I agree with Robert that it seems rather limeted. For very straight forward stuff it might suffice, but anything remotely specific or unique you'll be left hanging. I personally prefer the good old fashion drawing; either in photoshop or in autodesk sketchup. For quick stuf I also quite like adobe illustrator.

December 16, 2014 at 9:32AM, Edited December 16, 9:32AM


It's a great feature. I've used it to time out sequences to music and recorded dialogue for pre viz as well as handed off a clip of placeholders to a storyboard artist to generate the real deal. A very handy, built in function that can help time out a sequence before you ever shoot so you know what works and what doesn't.

December 16, 2014 at 11:52AM, Edited December 16, 11:52AM

Brad Jones

I am not quite good in drawing, so I can tell that this is somehow a revelation for me. I love to organize my shots, but many times budget doesn't allow me to use dedicated storyboard artist.

Thanks guys for this great reveal of software I use every day, and I never dreamed about that placeholder can be used this way.

December 19, 2014 at 11:23PM, Edited December 19, 11:23PM

Bojan Andrejek
DP / Cinematographer / Producer

Just an FYI, you do not need "Apple Motion" to do the moving of individual storyboard characters. Simply insert a placeholder with only a background and then add your characters one-at-a-time on top of the background placeholder. Just be sure your characters have the background set to "none" in the inspector and also be sure they are placed on top of the background layer. You can then move the positions of each character that you add individually without all the messing around in Motion. Cheers!

February 19, 2017 at 12:12PM


This was very interesting because our Editors at our post production division MagicPost uses FCP, Avid, and Premiere Pro on different occasions. Although our Art Department at Imagination Workshop Studio works on Wacom Cintiqs digitally drawing boards. This is also a good way though. Thank You for sharing, I didn't know.
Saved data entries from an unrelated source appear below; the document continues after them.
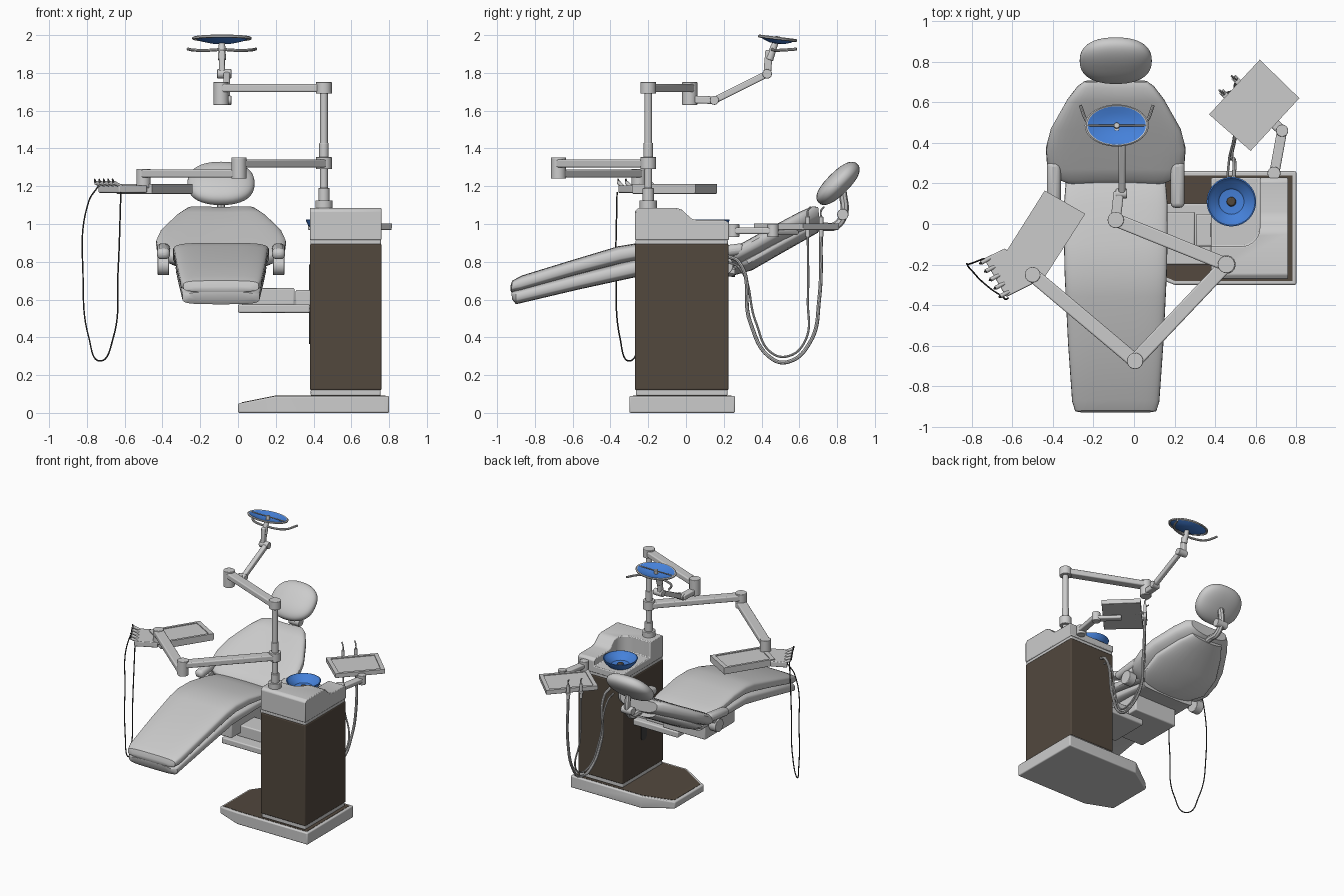
import bpy, bmesh, math
from mathutils import Vector, Matrix

if "Cube" in bpy.data.objects:
    bpy.data.objects.remove(bpy.data.objects["Cube"])

def material(name, c):
    m = bpy.data.materials.new(name)
    m.diffuse_color = (*c, 1)
    m.use_nodes = True
    m.node_tree.nodes["Principled BSDF"].inputs["Base Color"].default_value = m.diffuse_color
    return m

BLUE = material("blue", (0.06, 0.22, 0.70))
BROWN = material("brown", (0.085, 0.065, 0.048))
DARK = material("dark", (0.05, 0.05, 0.05))
CX = -0.09  # chair centre line

def make(name, verts, faces, mat=None, bevel=0):
    bm = bmesh.new()
    vs = [bm.verts.new(v) for v in verts]
    for f in faces:
        bm.faces.new([vs[i] for i in f])
    bmesh.ops.remove_doubles(bm, verts=bm.verts, dist=1e-5)
    bmesh.ops.recalc_face_normals(bm, faces=bm.faces)
    me = bpy.data.meshes.new(name)
    bm.to_mesh(me)
    bm.free()
    ob = bpy.data.objects.new(name, me)
    bpy.context.collection.objects.link(ob)
    if mat:
        me.materials.append(mat)
    if bevel:
        b = ob.modifiers.new("bevel", 'BEVEL')
        b.width, b.segments, b.limit_method = bevel, 3, 'ANGLE'
    return ob

def skin(rings, caps=True):
    n = len(rings[0])
    verts = [v for r in rings for v in r]
    faces = [(k*n+i, k*n+(i+1) % n, (k+1)*n+(i+1) % n, (k+1)*n+i)
             for k in range(len(rings)-1) for i in range(n)]
    if caps:
        faces += [tuple(range(n)), tuple((len(rings)-1)*n+i for i in range(n))]
    return verts, faces

def prism(name, pts, a, b, axis='z', mat=None, bevel=0):
    put = (lambda p, h: (p[0], p[1], h)) if axis == 'z' else (lambda p, h: (h, p[0], p[1]))
    return make(name, *skin([[put(p, h) for p in pts] for h in (a, b)]), mat, bevel)

def box(name, x0, x1, y0, y1, z0, z1, mat=None, bevel=0.008):
    return prism(name, [(x0, y0), (x1, y0), (x1, y1), (x0, y1)], z0, z1, 'z', mat, bevel)

def cyl(name, p, q, r, r2=None, mat=None, bevel=0.004):
    p, q = Vector(p), Vector(q)
    rot = (q-p).to_track_quat('Z', 'Y')
    ring = lambda c, rad: [c + rot @ Vector((rad*math.cos(t*math.pi/12), rad*math.sin(t*math.pi/12), 0))
                           for t in range(24)]
    return make(name, *skin([ring(p, r), ring(q, r2 or r)]), mat, bevel)

def bar(name, p, q, w, h, bevel=0.008):
    p, q = Vector(p), Vector(q)
    d = (q-p).normalized()
    s = d.cross(Vector((0, 0, 1))).normalized()
    u = s.cross(d)
    ring = lambda c: [c + s*i*w/2 + u*j*h/2 for i, j in ((-1, -1), (1, -1), (1, 1), (-1, 1))]
    return make(name, *skin([ring(p), ring(q)]), None, bevel)

def tube(name, pts, r, mat=None):
    cu = bpy.data.curves.new(name, 'CURVE')
    cu.dimensions, cu.bevel_depth, cu.bevel_resolution, cu.use_fill_caps = '3D', r, 2, True
    sp = cu.splines.new('BEZIER')
    sp.bezier_points.add(len(pts)-1)
    for bp, p in zip(sp.bezier_points, pts):
        bp.co = p
        bp.handle_left_type = bp.handle_right_type = 'AUTO'
    ob = bpy.data.objects.new(name, cu)
    bpy.context.collection.objects.link(ob)
    if mat:
        cu.materials.append(mat)
    bpy.ops.object.select_all(action='DESELECT')
    ob.select_set(True)
    bpy.context.view_layer.objects.active = ob
    bpy.ops.object.convert(target='MESH')

def lathe(name, prof, m, mat=None, n=40):
    rings = [[m @ Vector((r*math.cos(2*math.pi*i/n), r*math.sin(2*math.pi*i/n), z)) for i in range(n)]
             for r, z in prof]
    return make(name, *skin(rings + [rings[0]], False), mat)

def loft(name, secs, e=4, wing=0, n=36):
    # each section: top y,z / bottom y,z / half width, as a rounded slab
    rings = []
    for yt, zt, yb, zb, hw in secs:
        c, v = Vector((CX, (yt+yb)/2, (zt+zb)/2)), Vector((0, (yt-yb)/2, (zt-zb)/2))
        ring = []
        for i in range(n):
            t = 2*math.pi*i/n
            a, b = (math.copysign(abs(f(t))**(2/e), f(t)) for f in (math.cos, math.sin))
            ring.append(c + Vector((a*hw, 0, 0)) + v*b + v.normalized()*wing*a*a)
        rings.append(ring)
    return make(name, *skin(rings), None, 0)

# floor base with tapered toe
outline = [(0, -.22), (.2, -.30), (.8, -.30), (.8, .26), (.2, .26), (0, .13)]
base_top = lambda x, d: .05 + d + .04*min(x/.2, 1)
def base_slab(name, pts, z0, d, mat=None, bevel=0):
    n = len(pts)
    v = [(x, y, z0 if z0 is not None else base_top(x, -.01)) for x, y in pts] + [(x, y, base_top(x, d)) for x, y in pts]
    f = [(0, 1, 4, 5), (1, 2, 3, 4), (6, 7, 10, 11), (7, 8, 9, 10)] + [(i, (i+1) % n, n+(i+1) % n, n+i) for i in range(n)]
    make(name, v, f, mat, bevel)
base_slab("floor_base", outline, 0, 0, None, .008)
base_slab("base_mat", [(.02, -.205), (.2, -.28), (.78, -.28), (.78, .24), (.2, .24), (.02, .115)], None, .002, BROWN)

# cabinet column
box("cabinet_plinth", .385, .755, -.265, .22, .09, .125)
box("cabinet_body", .38, .76, -.27, .225, .12, .895, BROWN)
box("cabinet_trim", .383, .757, -.267, .222, .89, .918)
slot = [(-.03+.035*math.cos(t), z+.035*math.sin(t)) for z, a in ((.75, 0), (.40, 180))
        for t in [math.radians(a+k*22.5) for k in range(9)]]
prism("lift_slot", slot, .376, .39, 'x', DARK)

# cabinet head with bowl recess
head = prism("cabinet_head", [(-.27, .915), (.228, .915), (.228, 1.005), (.21, 1.02), (.06, 1.02), (.03, 1.028),
             (.005, 1.05), (-.02, 1.075), (-.05, 1.085), (-.25, 1.085), (-.27, 1.07)], .38, .76, 'x')
corner = [(.53+.09*math.cos(t), -.02+.09*math.sin(t)) for t in [math.radians(-90+k*11.25) for k in range(9)]]
cutter = prism("recess_cutter", [(.3, -.11)] + corner + [(.62, .3), (.3, .3)], .965, 1.2)
mod = head.modifiers.new("recess", 'BOOLEAN')
mod.operation, mod.object, mod.solver = 'DIFFERENCE', cutter, 'EXACT'
bpy.context.view_layer.objects.active = head
bpy.ops.object.modifier_apply(modifier="recess")
bpy.data.objects.remove(cutter)
bv = head.modifiers.new("bevel", 'BEVEL')
bv.width, bv.segments, bv.limit_method = .006, 2, 'ANGLE'

# rinse bowl
at = Matrix.Translation
lathe("rinse_bowl", [(0, .955), (.06, .955), (.085, .97), (.11, .995), (.122, 1.022), (.116, 1.024),
      (.10, 1.002), (.07, .985), (.062, .975), (0, .968)], at((.48, .11, 0)), BLUE)
cyl("bowl_drain", (.48, .11, .966), (.48, .11, .985), .025, .018, BROWN)

# chair support arm
box("support_beam", .0, .38, -.20, .10, .53, .575)
box("support_block", .305, .385, -.11, .05, .53, .65)
box("support_cover", .02, .30, -.11, .06, .57, .66)
box("seat_frame", -.26, .10, -.22, .14, .60, .74)

# chair cushions
loft("seat_cushion", [(-.93, .67, -.93, .65, .16), (-.92, .70, -.925, .64, .20), (-.87, .727, -.88, .645, .215),
     (-.6, .81, -.58, .73, .235), (-.36, .882, -.34, .79, .247), (-.25, .90, -.24, .81, .252), (-.1, .895, -.09, .81, .255),
     (.1, .855, .1, .79, .255), (.22, .825, .23, .775, .245), (.26, .80, .26, .78, .2)])
loft("seat_shell", [(-.925, .64, -.92, .60, .17), (-.9, .65, -.9, .575, .205), (-.58, .735, -.56, .655, .225),
     (-.28, .812, -.26, .72, .24), (0, .805, 0, .73, .24), (.26, .775, .26, .72, .22)])
loft("backrest_cushion", [(.2, .82, .22, .76, .24), (.22, .85, .255, .76, .30), (.27, .88, .31, .785, .338),
     (.36, .93, .40, .83, .345), (.46, .985, .49, .88, .32), (.6, 1.06, .63, .95, .24), (.67, 1.09, .69, .985, .19),
     (.70, 1.085, .71, 1.0, .155)], 3.2, .02)
loft("backrest_shell", [(.24, .78, .26, .73, .20), (.32, .81, .35, .755, .27), (.45, .88, .48, .83, .27),
     (.6, .96, .63, .915, .19), (.68, 1.0, .70, .955, .13)], 3.2, .02)

# headrest pad
bpy.ops.mesh.primitive_uv_sphere_add(segments=40, ring_count=20)
pad = bpy.context.object
pad.name = "headrest_pad"
tilt = Matrix.Rotation(math.radians(45), 3, 'X')
for v in pad.data.vertices:
    p = [math.copysign(abs(c)**.85, c) for c in v.co]
    v.co = tilt @ Vector((p[0]*.178, p[1]*.145, p[2]*.06)) + Vector((CX, .805, 1.215))
tube("headrest_stem", [(CX, .60, .955), (CX, .72, .985), (CX, .79, .99), (CX, .835, 1.05), (CX, .83, 1.17)], .022)
cyl("headrest_hinge", (CX-.045, .83, 1.05), (CX+.045, .83, 1.05), .03)

# armrests on both sides
for s, side in ((-1, "left"), (1, "right")):
    x = CX + s*.305
    bar(side+"_armrest", (x, .08, .84), (x, .31, .87), .07, .06, .025)
    cyl(side+"_armrest_pivot", (x-.03, .2, .78), (x+.03, .2, .78), .05)
    bar(side+"_armrest_link", (x, .2, .78), (x, .24, .86), .04, .05)

# mast
PX, PY = .455, -.2
for i, (z0, z1, r) in enumerate([(1.08, 1.125, .046), (1.12, 1.19, .03), (1.19, 1.72, .021), (1.29, 1.355, .042),
                                 (1.35, 1.43, .025), (1.69, 1.752, .042)]):
    cyl(f"mast_{i}", (PX, PY, z0), (PX, PY, z1), r)

# instrument tray arms
E, W = (.005, -.675), (-.5, -.25)
bar("tray_arm_upper", (PX, PY, 1.32), (*E, 1.32), .07, .042)
bar("tray_arm_lower", (*E, 1.267), (*W, 1.267), .07, .042)
cyl("tray_elbow", (*E, 1.24), (*E, 1.352), .04)
cyl("tray_wrist", (*W, 1.19), (*W, 1.292), .038)

def tray(name, pts, z0, z1):
    prism(name, pts, z0, z1 - .006, 'z', None, .004)
    c = sum((Vector(p) for p in pts), Vector((0, 0)))/len(pts)
    inn = [c + (Vector(p)-c)*.84 for p in pts]
    rings = [[(*p, z) for p in q] for q, z in ((pts, z0+.01), (pts, z1), (inn, z1), (inn, z1-.005), (inn, z0+.01))]
    make(name+"_rim", *skin(rings, False))
tray("instrument_tray", [(-.44, .165), (-.645, -.16), (-.455, -.285), (-.24, .05)], 1.16, 1.212)
prism("handpiece_holder", [(-.635, -.12), (-.74, -.17), (-.63, -.36), (-.48, -.285)], 1.165, 1.205, 'z', None, .006)
for i in range(5):
    p = Vector((-.735, -.18, 1.2)).lerp(Vector((-.64, -.345, 1.2)), i/4)
    cyl(f"handpiece_{i}", p + Vector((.04, .02, -.01)), p + Vector((-.02, -.012, .02)), .008, .011)
    cyl(f"handpiece_tip_{i}", p + Vector((-.02, -.012, .02)), p + Vector((-.025, -.015, .04)), .007, .004, DARK)
tube("handpiece_cord", [(-.74, -.17, 1.2), (-.79, -.19, 1.12), (-.82, -.2, .7), (-.79, -.24, .4), (-.73, -.3, .275),
     (-.66, -.35, .4), (-.635, -.37, .75), (-.62, -.365, 1.17)], .004, DARK)

# assistant tray and arm
tray("assistant_tray", [(.62, .81), (.37, .54), (.575, .36), (.815, .62)], .968, 1.002)
bar("assistant_arm", (.69, .24, .965), (.73, .46, .965), .05, .035)
cyl("assistant_shoulder", (.69, .25, .93), (.69, .25, 1.0), .032)
cyl("assistant_elbow", (.73, .46, .93), (.73, .46, 1.0), .03)
bar("assistant_bracket", (.73, .46, .955), (.6, .58, .955), .05, .025)
for i, (x, y) in enumerate([(.44, .645), (.50, .715)]):
    bar(f"hose_holder_{i}", (x+.05, y-.05, .975), (x-.01, y+.01, .975), .03, .015, .003)
    cyl(f"suction_handle_{i}", (x, y, .93), (x, y, 1.04), .012)
    tube(f"suction_tip_{i}", [(x, y, 1.03), (x, y, 1.07), (x-.02, y+.015, 1.09)], .005)
    d = .03*i
    tube(f"suction_hose_{i}", [(.46+d, .22, .80+d), (.465+d, .28, .77+d), (.48, .37-d, .48), (.50, .45, .32-d),
         (.51, .54, .30-d), (.50, .63+d, .38), (x+.01, .645+2*d, .6), (x, y, .94)], .006+.004*i)

# lamp arms
J = (CX, .02)
bar("lamp_arm_upper", (PX, PY, 1.72), (*J, 1.72), .066, .042)
cyl("lamp_elbow", (*J, 1.63), (*J, 1.752), .04)
bar("lamp_link", (*J, 1.66), (-.075, .16, 1.655), .05, .04)
bar("lamp_arm_lower", (-.06, .15, 1.655), (-.06, .43, 1.795), .034, .036)
cyl("lamp_hinge_low", (-.09, .15, 1.655), (-.035, .15, 1.655), .024)
cyl("lamp_hinge_high", (-.11, .43, 1.795), (-.035, .43, 1.795), .025)
bar("lamp_neck", (-.085, .43, 1.795), (-.085, .44, 1.92), .03, .04)
cyl("lamp_yoke", (-.085, .44, 1.87), (-.085, .475, 1.965), .022, .016)

# lamp dish, rim, bulb and handles
L = at((-.085, .485, 1.982)) @ Matrix.Rotation(math.radians(-7), 4, 'X') @ Matrix.Diagonal((1, .66, 1, 1))
lathe("lamp_dish", [(0, -.028), (.06, -.025), (.11, -.014), (.15, .003), (.145, .007), (.1, -.006), (.05, -.016), (0, -.018)], L, BLUE)
lathe("lamp_rim", [(.14, 0), (.147, -.007), (.157, -.004), (.158, .004), (.15, .009), (.142, .006)], L)
tube("lamp_crossbar", [L @ Vector((x, 0, .004)) for x in (-.145, 0, .145)], .004)
cyl("lamp_bulb", L @ Vector((0, 0, -.02)), L @ Vector((0, 0, .012)), .014)
for s in (-1, 1):
    tube("lamp_handle_"+("left" if s < 0 else "right"), [(-.085, .455, 1.925), (-.085+s*.06, .465, 1.92),
         (-.085+s*.14, .50, 1.92), (-.085+s*.18, .585, 1.926)], .008)

# smooth shading with sharp edges kept
bpy.ops.object.select_all(action='SELECT')
bpy.context.view_layer.objects.active = head
bpy.ops.object.shade_smooth_by_angle(angle=math.radians(35))
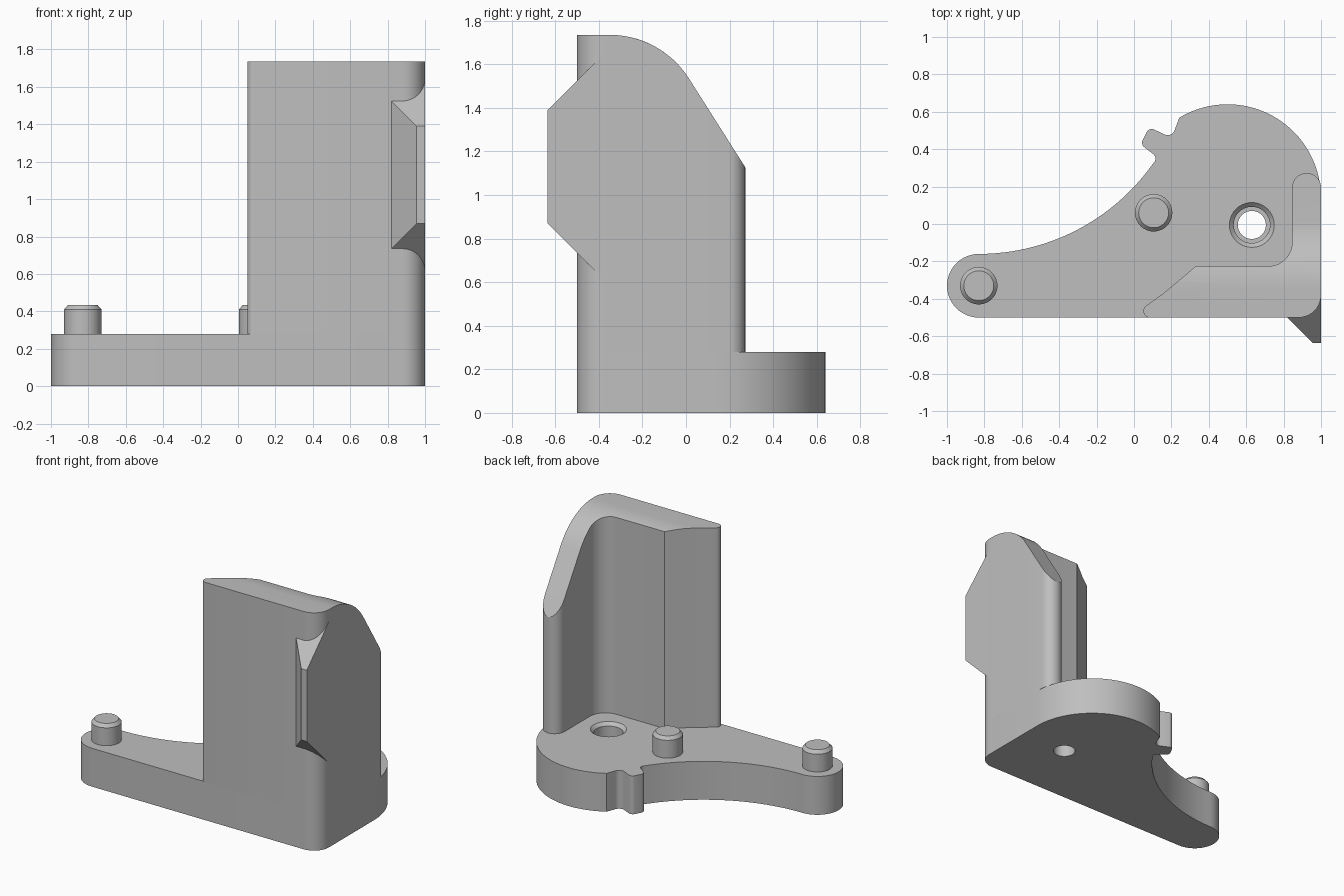
import bpy, bmesh, math
from math import sin, cos, radians, sqrt

cube = bpy.data.objects.get("Cube")
if cube:
    bpy.data.objects.remove(cube, do_unlink=True)

grey = bpy.data.materials.new("plain_grey")
grey.use_nodes = True
grey.diffuse_color = (0.52, 0.52, 0.52, 1)
grey.node_tree.nodes["Principled BSDF"].inputs["Base Color"].default_value = grey.diffuse_color


def arc(cx, cy, r, a0, a1, n):
    """Points on an arc, angles in degrees."""
    steps = [radians(a0 + (a1 - a0) * i / n) for i in range(n + 1)]
    return [(cx + r * cos(a), cy + r * sin(a)) for a in steps]


def make_object(name, bm):
    bmesh.ops.recalc_face_normals(bm, faces=bm.faces)
    mesh = bpy.data.meshes.new(name)
    bm.to_mesh(mesh)
    bm.free()
    mesh.materials.append(grey)
    obj = bpy.data.objects.new(name, mesh)
    bpy.context.collection.objects.link(obj)
    return obj


def smooth(obj):
    bpy.ops.object.select_all(action='DESELECT')
    obj.select_set(True)
    bpy.context.view_layer.objects.active = obj
    bpy.ops.object.shade_smooth_by_angle(angle=radians(30))


def slab(name, outline, flat_z, height, rim, cuts=()):
    """Solid between a flat end and a chamfered end whose z follows height(y)."""
    bm = bmesh.new()
    face = bm.faces.new([bm.verts.new((x, y, 0)) for x, y in outline])
    bmesh.ops.inset_region(bm, faces=[face], thickness=abs(rim),
                           use_boundary=True, use_even_offset=True)
    for y in cuts:
        bmesh.ops.bisect_plane(bm, geom=bm.verts[:] + bm.edges[:] + bm.faces[:],
                               plane_co=(0, y, 0), plane_no=(0, 1, 0))
    border = [e for e in bm.edges if e.is_boundary]
    outer = {v for e in border for v in e.verts}
    for v in bm.verts:
        v.co.z = height(v.co.y) - (rim if v in outer else 0)
    new = bmesh.ops.extrude_edge_only(bm, edges=border)["geom"]
    for v in new:
        if isinstance(v, bmesh.types.BMVert):
            v.co.z = flat_z
    bmesh.ops.holes_fill(bm, edges=[e for e in bm.edges if e.is_boundary], sides=0)
    return make_object(name, bm)


def lathe(name, x, y, profile, n=40):
    """Turned solid from (radius, z) pairs, capped at both ends."""
    bm = bmesh.new()
    rings = [[bm.verts.new((px, py, z)) for px, py in arc(x, y, r, 0, 360, n)[:-1]]
             for r, z in profile]
    for a, b in zip(rings, rings[1:]):
        for i in range(n):
            j = (i + 1) % n
            bm.faces.new((a[i], a[j], b[j], b[i]))
    bm.faces.new(rings[0])
    bm.faces.new(rings[-1])
    return make_object(name, bm)


DECK = 0.28
corner = arc(0.88, -0.38, 0.12, -90, 0, 10)

# Base plate: rounded arm, big round back, small hooked notch
base_outline = (
    corner
    + arc(0.5, 0.14, 0.5, 0, 121, 30)
    + arc(0.18, 0.515, 0.04, -10, -120, 8)
    + arc(0.095, 0.478, 0.03, 70, 150, 5)
    + arc(0.075, 0.435, 0.032, 150, 240, 6)
    + arc(0.085, 0.35, 0.03, 60, -40, 7)
    + arc(-0.83, 0.98, 1.14, -35.4, -90, 24)
    + arc(-0.83, -0.33, 0.17, 90, 270, 24)[1:]
)
base = slab("base_plate", base_outline, DECK, lambda y: 0.0, -0.015)

# Stepped through hole with a chamfered mouth
cutter = lathe("hole_cutter", 0.63, -0.005,
               [(0.075, -0.1), (0.075, 0.14), (0.097, 0.14), (0.097, 0.257),
                (0.12, DECK), (0.12, 0.4)])
cutter.hide_render = True
cut = base.modifiers.new("hole", 'BOOLEAN')
cut.operation = 'DIFFERENCE'
cut.solver = 'EXACT'
cut.object = cutter
bpy.context.view_layer.objects.active = base
bpy.ops.object.modifier_apply(modifier=cut.name)
bpy.data.objects.remove(cutter, do_unlink=True)
smooth(base)

# Upright L-shaped wall with a top that curves down toward the back
TOP, BEND, RADIUS, SLOPE = 1.735, -0.35, 0.43, radians(57.6)
LINE_Y = BEND + RADIUS * sin(SLOPE)
LINE_Z = TOP - RADIUS * (1 - cos(SLOPE))


def wall_top(y):
    if y <= BEND:
        return TOP
    if y <= LINE_Y:
        return TOP - RADIUS + sqrt(RADIUS ** 2 - (y - BEND) ** 2)
    return LINE_Z - (y - LINE_Y) * math.tan(SLOPE)


wall_outline = (
    corner
    + arc(0.9225, 0.195, 0.0775, 0, 180, 14)
    + arc(0.72, -0.1, 0.125, 0, -90, 10)
    + [(0.33, -0.225), (0.24, -0.302), (0.15, -0.376)]
    + arc(0.085, -0.465, 0.035, 125, 270, 9)
)
levels = [BEND + RADIUS * sin(SLOPE * i / 12) for i in range(13)]
smooth(slab("upright_wall", wall_outline, DECK, wall_top, 0.018, levels))

# Wedge-shaped fin on the front corner: 45 degree faces on three sides
bm = bmesh.new()
rings = []
for y in (-0.635, -0.38):
    d = y + 0.635
    x0, z0, z1 = 0.955 - d, 0.87 - d, 1.39 + d
    rings.append([bm.verts.new((x, y, z)) for x, z in
                  ((x0, z0), (1, z0), (1, z1), (x0, z1))])
for i in range(4):
    j = (i + 1) % 4
    bm.faces.new((rings[0][i], rings[0][j], rings[1][j], rings[1][i]))
for ring in rings:
    bm.faces.new(ring)
make_object("corner_fin", bm)

# Locating pins
for name, x, y in (("arm_pin", -0.83, -0.33), ("middle_pin", 0.105, 0.06)):
    smooth(lathe(name, x, y, [(0.1, DECK - 0.01), (0.1, 0.41), (0.08, 0.433)]))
September 18, 2019 at 7:10AM

Tommy Luca
CEO/Filmmaker/Inventor, DreamFactory Studios